Angle finders, also known as angle finder protractors, are small hand-held tools that can be used to replicate almost any angle. They have two small arms on a swivel. One arm is positioned on the flat surface of any piece of wood. The other arm is swiveled out to match a corresponding angle and locked in place. You can use angle finders to set the angle on a miter saw when cutting baseboards to fit each other.
Things You'll Need
Pin nails 1 1/4-inch
Install one length of baseboard on one side of a wall where another piece of baseboard will join it at a 90 degree angle.
Place the larger rectangular shaped arm of the angle finder flat on the floor. The swivel arm of the angle finder should be facing the baseboard that you just installed. The swivel arm looks like a dull knife blade.

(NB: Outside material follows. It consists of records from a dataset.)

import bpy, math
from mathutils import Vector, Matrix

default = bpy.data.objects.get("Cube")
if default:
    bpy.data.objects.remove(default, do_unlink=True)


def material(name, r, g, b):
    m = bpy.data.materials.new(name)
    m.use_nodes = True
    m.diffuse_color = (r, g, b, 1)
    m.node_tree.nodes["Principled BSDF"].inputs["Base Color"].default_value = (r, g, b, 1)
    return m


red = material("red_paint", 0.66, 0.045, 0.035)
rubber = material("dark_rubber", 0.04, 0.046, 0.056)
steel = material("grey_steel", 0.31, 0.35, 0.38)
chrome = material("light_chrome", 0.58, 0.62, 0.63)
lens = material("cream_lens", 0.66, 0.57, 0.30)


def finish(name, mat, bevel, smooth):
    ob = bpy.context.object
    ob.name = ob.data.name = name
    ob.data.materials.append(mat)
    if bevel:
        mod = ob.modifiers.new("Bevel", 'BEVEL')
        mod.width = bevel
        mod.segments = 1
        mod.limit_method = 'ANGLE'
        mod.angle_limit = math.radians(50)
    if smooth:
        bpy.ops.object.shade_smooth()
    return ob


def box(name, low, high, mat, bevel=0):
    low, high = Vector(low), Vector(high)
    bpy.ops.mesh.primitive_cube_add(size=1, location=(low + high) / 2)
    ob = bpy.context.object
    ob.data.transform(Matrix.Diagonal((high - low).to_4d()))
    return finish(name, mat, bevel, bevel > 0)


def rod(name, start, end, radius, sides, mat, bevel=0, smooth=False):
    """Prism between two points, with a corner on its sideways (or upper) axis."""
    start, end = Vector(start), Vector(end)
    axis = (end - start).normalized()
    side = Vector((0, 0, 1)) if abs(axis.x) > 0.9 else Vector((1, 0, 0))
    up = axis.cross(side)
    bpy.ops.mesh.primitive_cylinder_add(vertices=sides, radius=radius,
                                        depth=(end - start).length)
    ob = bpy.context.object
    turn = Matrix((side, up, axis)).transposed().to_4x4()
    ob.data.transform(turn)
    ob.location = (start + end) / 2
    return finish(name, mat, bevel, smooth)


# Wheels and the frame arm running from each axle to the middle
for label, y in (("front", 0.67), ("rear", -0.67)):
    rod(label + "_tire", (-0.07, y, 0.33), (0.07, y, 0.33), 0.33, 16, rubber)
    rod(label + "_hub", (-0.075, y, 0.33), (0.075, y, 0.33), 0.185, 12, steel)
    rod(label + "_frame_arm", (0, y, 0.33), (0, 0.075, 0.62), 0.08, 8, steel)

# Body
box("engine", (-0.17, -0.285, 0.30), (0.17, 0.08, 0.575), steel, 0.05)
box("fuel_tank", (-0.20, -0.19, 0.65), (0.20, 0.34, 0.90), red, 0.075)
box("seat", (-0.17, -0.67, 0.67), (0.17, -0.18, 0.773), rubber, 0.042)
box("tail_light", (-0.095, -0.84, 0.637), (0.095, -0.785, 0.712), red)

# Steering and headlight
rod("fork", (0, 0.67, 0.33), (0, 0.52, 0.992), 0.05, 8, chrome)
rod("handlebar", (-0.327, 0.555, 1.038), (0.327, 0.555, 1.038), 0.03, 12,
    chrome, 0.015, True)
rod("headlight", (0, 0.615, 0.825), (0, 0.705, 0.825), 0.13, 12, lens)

Loosen the wing nut on the swivel arm. While holding the rectangular arm flat against the floor, tilt the swivel arm until it fits flush against the baseboard. Tighten the wing nut.
Place the angle finder on a miter saw. The rectangular arm should be against the fence. The swivel arm should be angling out from the slot in the fence that the saw blade uses.
Pull the miter saw blade down to within 1/4 inch of touching the swivel arm. Push the miter saw blade to the left or right until it matches the angle on the swivel arm. Lock the blade at that angle. Let the blade spring back up.
Place another piece of baseboard on the miter saw. Turn on the saw. Hold the baseboard with one hand. Using the other hand, bring the blade down to cut the angle on the end of the baseboard.
Place the angled end of the baseboard against the existing piece of baseboard already in place. The angle that you just cut will fit over the baseboard already installed on the wall. Nail the baseboard in place with a pin nailer.
If your baseboard has a profiled angle, use the same procedure. Before installing the new angled piece, use a sander to sand off the back of the mitered edge. Sand off everything that has a fresh cut on it. The profiles will match perfectly. This is known as "back cutting" or "coping" baseboard.
Always wear safety glasses and breathing protection when working with wood or saws. You should always do a test cut. Dry fit any angled edges before nailing baseboard.